But for someone interested in maximizing their productivity, this program is worth a shot, especially considering that there is a free trial available. And after that, the program is less than three dollars a month if you get the annual plan. If the program is working for you, then it should pay for itself in no time.
Focus@Will´s music typically starts to work within 20 minutes the first time you use it. Once you have used the app for a while, you automatically click into focus mode and do so almost immediately.
Once that happens, most people can easily maintain their focus for an hour, some up to 200 minutes. Much better than the 20 minutes that studies show most people can manage to focus before becoming distracted.
The part of the mind that is used to memorize things is stimulated by music. When you listen to music you like, you become more relaxed and the music muffles distracting noises. Both of which make it easier for you to focus and learn.
The developers have used scientific research to decide when to change the tempo. Preventing you from becoming habituated to the music, so that you do not become distracted and lose focus.
Plus, the tempo and pitch of the Focus@Will music helps you to get into a rhythm, which improves workflow, which is why many people find that they can get more done in less time.
You can listen to Focus@Will on any Android or Apple device that has the ability to stream music. There is also a desktop version available for both Mac and Windows. Currently, you cannot use the app while offline, but that feature is in development.
The free trial is worth it for everyone.
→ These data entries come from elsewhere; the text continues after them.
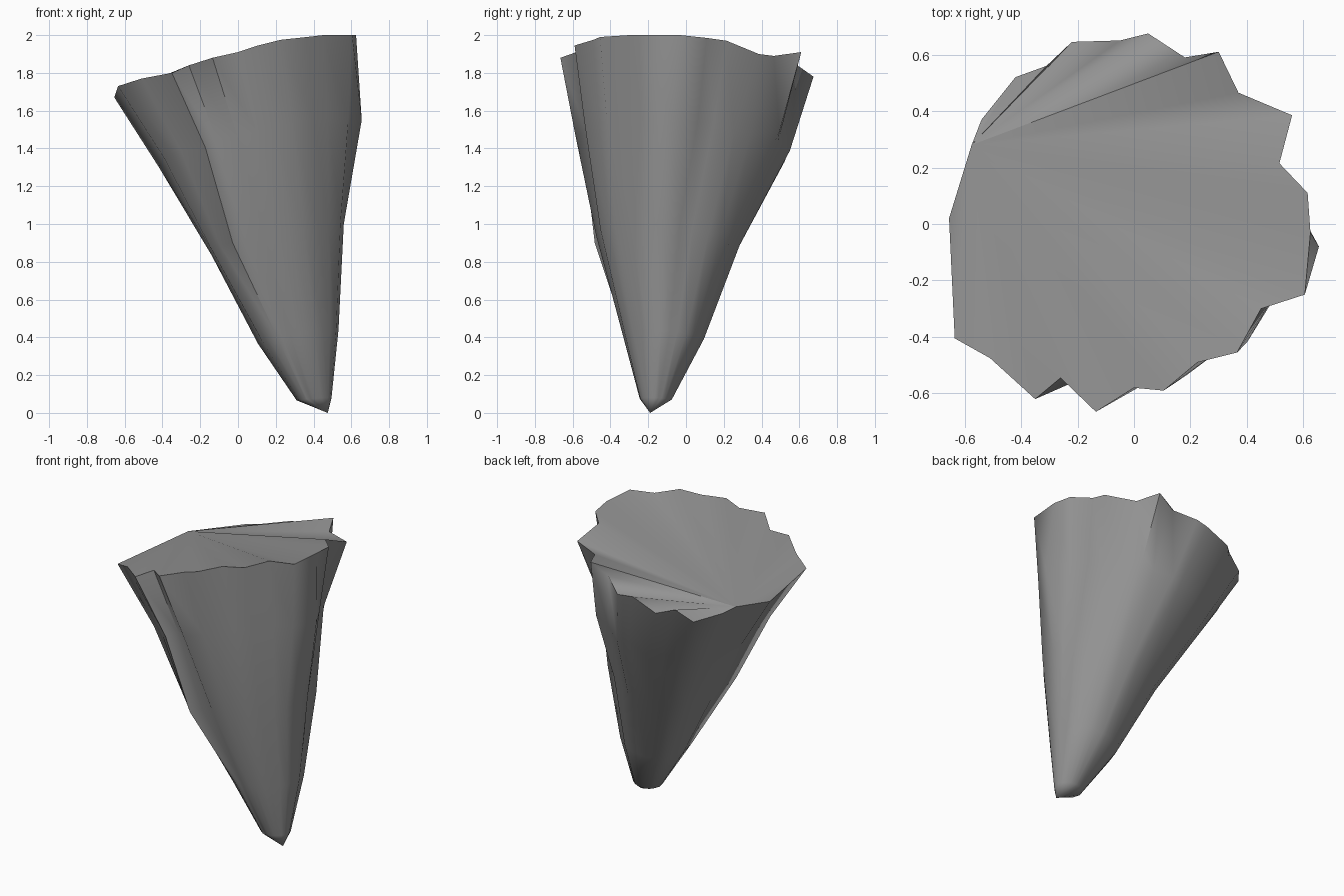
import bpy, bmesh, math

if "Cube" in bpy.data.objects:
    bpy.data.objects.remove(bpy.data.objects["Cube"])

# Jagged upper rim, counter-clockwise from the back left corner: x, y, z
rim = [(-.575, .28, 1.71), (-.655, .02, 1.67), (-.635, -.405, 1.73),
       (-.51, -.475, 1.77), (-.35, -.62, 1.80), (-.26, -.545, 1.84), (-.135, -.665, 1.88),
       (0, -.58, 1.91), (.105, -.59, 1.945), (.225, -.49, 1.975), (.365, -.455, 1.99),
       (.45, -.30, 2.0), (.605, -.25, 2.0), (.625, -.03, 2.0), (.615, .11, 1.985),
       (.515, .215, 1.97), (.56, .385, 1.90), (.37, .465, 1.89), (.30, .61, 1.91),
       (.18, .59, 1.84), (.05, .675, 1.78), (-.05, .65, 1.78), (-.22, .645, 1.71),
       (-.31, .56, 1.725), (-.42, .52, 1.655), (-.54, .37, 1.69)]

# Lower rings: height fraction, left, right, front, back, strength of the folds
rings = [(.78, -.42, .605, -.585, .55, .8),
         (.5, -.14, .56, -.476, .285, .55),
         (.22, .105, .532, -.335, .095, .4),
         (.04, .31, .495, -.245, -.075, .3)]


def ring_points(f, x0, x1, y0, y1, fold):
    """Shrunken copy of the rim fitted into a box, folds fading to an ellipse."""
    pts = []
    for x, y, z in rim:
        a = math.atan2(y, x)
        u = x / .64 * fold + math.cos(a) * (1 - fold)
        v = y / .67 * fold + math.sin(a) * (1 - fold)
        pts.append((u, v, z * f))
    ul, uh = min(p[0] for p in pts), max(p[0] for p in pts)
    vl, vh = min(p[1] for p in pts), max(p[1] for p in pts)
    return [(x0 + (u - ul) / (uh - ul) * (x1 - x0),
             y0 + (v - vl) / (vh - vl) * (y1 - y0), z) for u, v, z in pts]


bm = bmesh.new()
loops = [[bm.verts.new(p) for p in rim]]
loops += [[bm.verts.new(p) for p in ring_points(*r)] for r in rings]
n = len(rim)

# Bulge below the right edge, hollow in the back right, bulge in the front left
loops[1][13].co = (.655, -.08, 1.55)
for level, index, dx, dy in [(1, 14, -.02, -.01), (1, 15, -.03, -.02), (1, 16, -.07, -.05),
                             (1, 17, -.04, -.04), (2, 2, -.03, -.03), (2, 3, -.04, -.03),
                             (2, 4, -.06, -.04), (2, 5, -.03, -.02)]:
    loops[level][index].co.x += dx
    loops[level][index].co.y += dy

# Folded side walls
for top, low in zip(loops, loops[1:]):
    for i in range(n):
        j = (i + 1) % n
        bm.faces.new((top[i], low[i], low[j], top[j]))

# Blunt tip
tip = bm.verts.new((.475, -.19, 0))
for i in range(n):
    bm.faces.new((loops[-1][i], tip, loops[-1][(i + 1) % n]))

# Top surface fanning out from the back left corner
for i in range(1, n - 1):
    bm.faces.new((loops[0][0], loops[0][i], loops[0][i + 1]))

bmesh.ops.recalc_face_normals(bm, faces=bm.faces)
mesh = bpy.data.meshes.new("rock_spike")
bm.to_mesh(mesh)
bm.free()
spike = bpy.data.objects.new("rock_spike", mesh)
bpy.context.collection.objects.link(spike)

# Dark grey stone
stone = bpy.data.materials.new("stone")
stone.diffuse_color = (.29, .29, .29, 1)
stone.use_nodes = True
stone.node_tree.nodes["Principled BSDF"].inputs["Base Color"].default_value = stone.diffuse_color
mesh.materials.append(stone)

bpy.context.view_layer.objects.active = spike
spike.select_set(True)
bpy.ops.object.shade_smooth_by_angle(angle=math.radians(68))
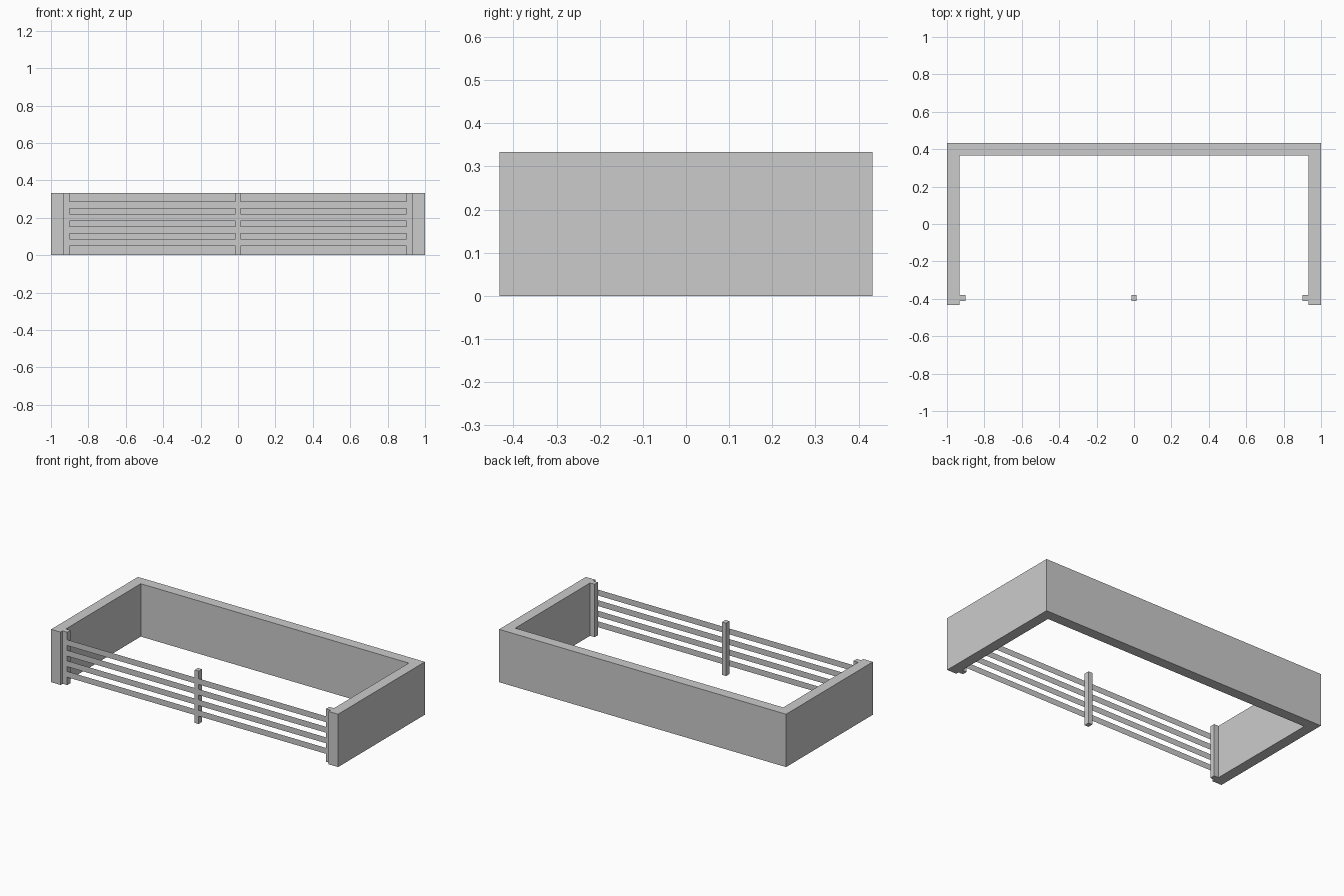
import bpy, bmesh

if "Cube" in bpy.data.objects:
    bpy.data.objects.remove(bpy.data.objects["Cube"])

W, D, H, T = 1.0, 0.432, 0.333, 0.066   # half width, half depth, height, wall thickness
IN = W - T                               # inner face of the side walls
POST_Y0, POST_Y1 = -0.412, -0.379


def extruded(name, outline, vec=None):
    """Make a face from a 3D outline and optionally extrude it into a solid."""
    bm = bmesh.new()
    face = bm.faces.new([bm.verts.new(p) for p in outline])
    if vec:
        res = bmesh.ops.extrude_face_region(bm, geom=[face], use_keep_orig=True)
        moved = [v for v in res["geom"] if isinstance(v, bmesh.types.BMVert)]
        bmesh.ops.translate(bm, verts=moved, vec=vec)
        bmesh.ops.recalc_face_normals(bm, faces=bm.faces)
    mesh = bpy.data.meshes.new(name)
    bm.to_mesh(mesh)
    bm.free()
    obj = bpy.data.objects.new(name, mesh)
    bpy.context.collection.objects.link(obj)
    return obj


def post(name, x0, x1):
    extruded(name, [(x0, POST_Y0, 0), (x1, POST_Y0, 0),
                    (x1, POST_Y1, 0), (x0, POST_Y1, 0)], (0, 0, H))


# U-shaped wall, open at the front
u_shape = [(-W, -D), (-IN, -D), (-IN, D - T), (IN, D - T),
           (IN, -D), (W, -D), (W, D), (-W, D)]
extruded("wall", [(x, y, 0) for x, y in u_shape], (0, 0, H))

# Fence posts
post("left_post", -IN, -0.902)
post("middle_post", -0.014, 0.014)
post("right_post", 0.902, IN)

# Flat rails on the front of the posts
for i in range(4):
    z0 = 0.05 + i * 0.0665
    z1 = z0 + 0.037
    y = POST_Y0 - 0.0005
    extruded(f"rail_{i + 1}", [(-IN, y, z0), (IN, y, z0), (IN, y, z1), (-IN, y, z1)])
Being able to focus and work faster means that you soon more than cover the cost of the app.
How soon that happens depends on how much you make per hour and how much more productive you are when using the app. But, most people find that the app pays for itself within a few weeks.
There is also a lifetime plan available. It is priced at just over 4 times the cost of the annual plan, which makes it great value for money.
Yes. Before the app was developed and launched, research had proved that music could be used to improve concentration.
You can read what Cornell University has to say on the subject, by clicking here. Studies also showed that the brain seeks stimulation or distractions every 20 minutes. So, the change in tempo provided by the app at the relevant time points fits in with the research.
The app’s creators have also carried out further research. To date, they have asked 4 sets of users to independently assess the impact using Focus at Will has had on their ability to concentrate and on their productivity.
Yes, in a way they do. There are several music channels for you to choose between, which makes it easy for you to find one that works for you. Each channel can be edited to remove any tracks that you do not like. You can also change the energy levels.
To help you to find the right one for you, complete their quiz. Then try each of the channels they recommend for you until you find the one that works best.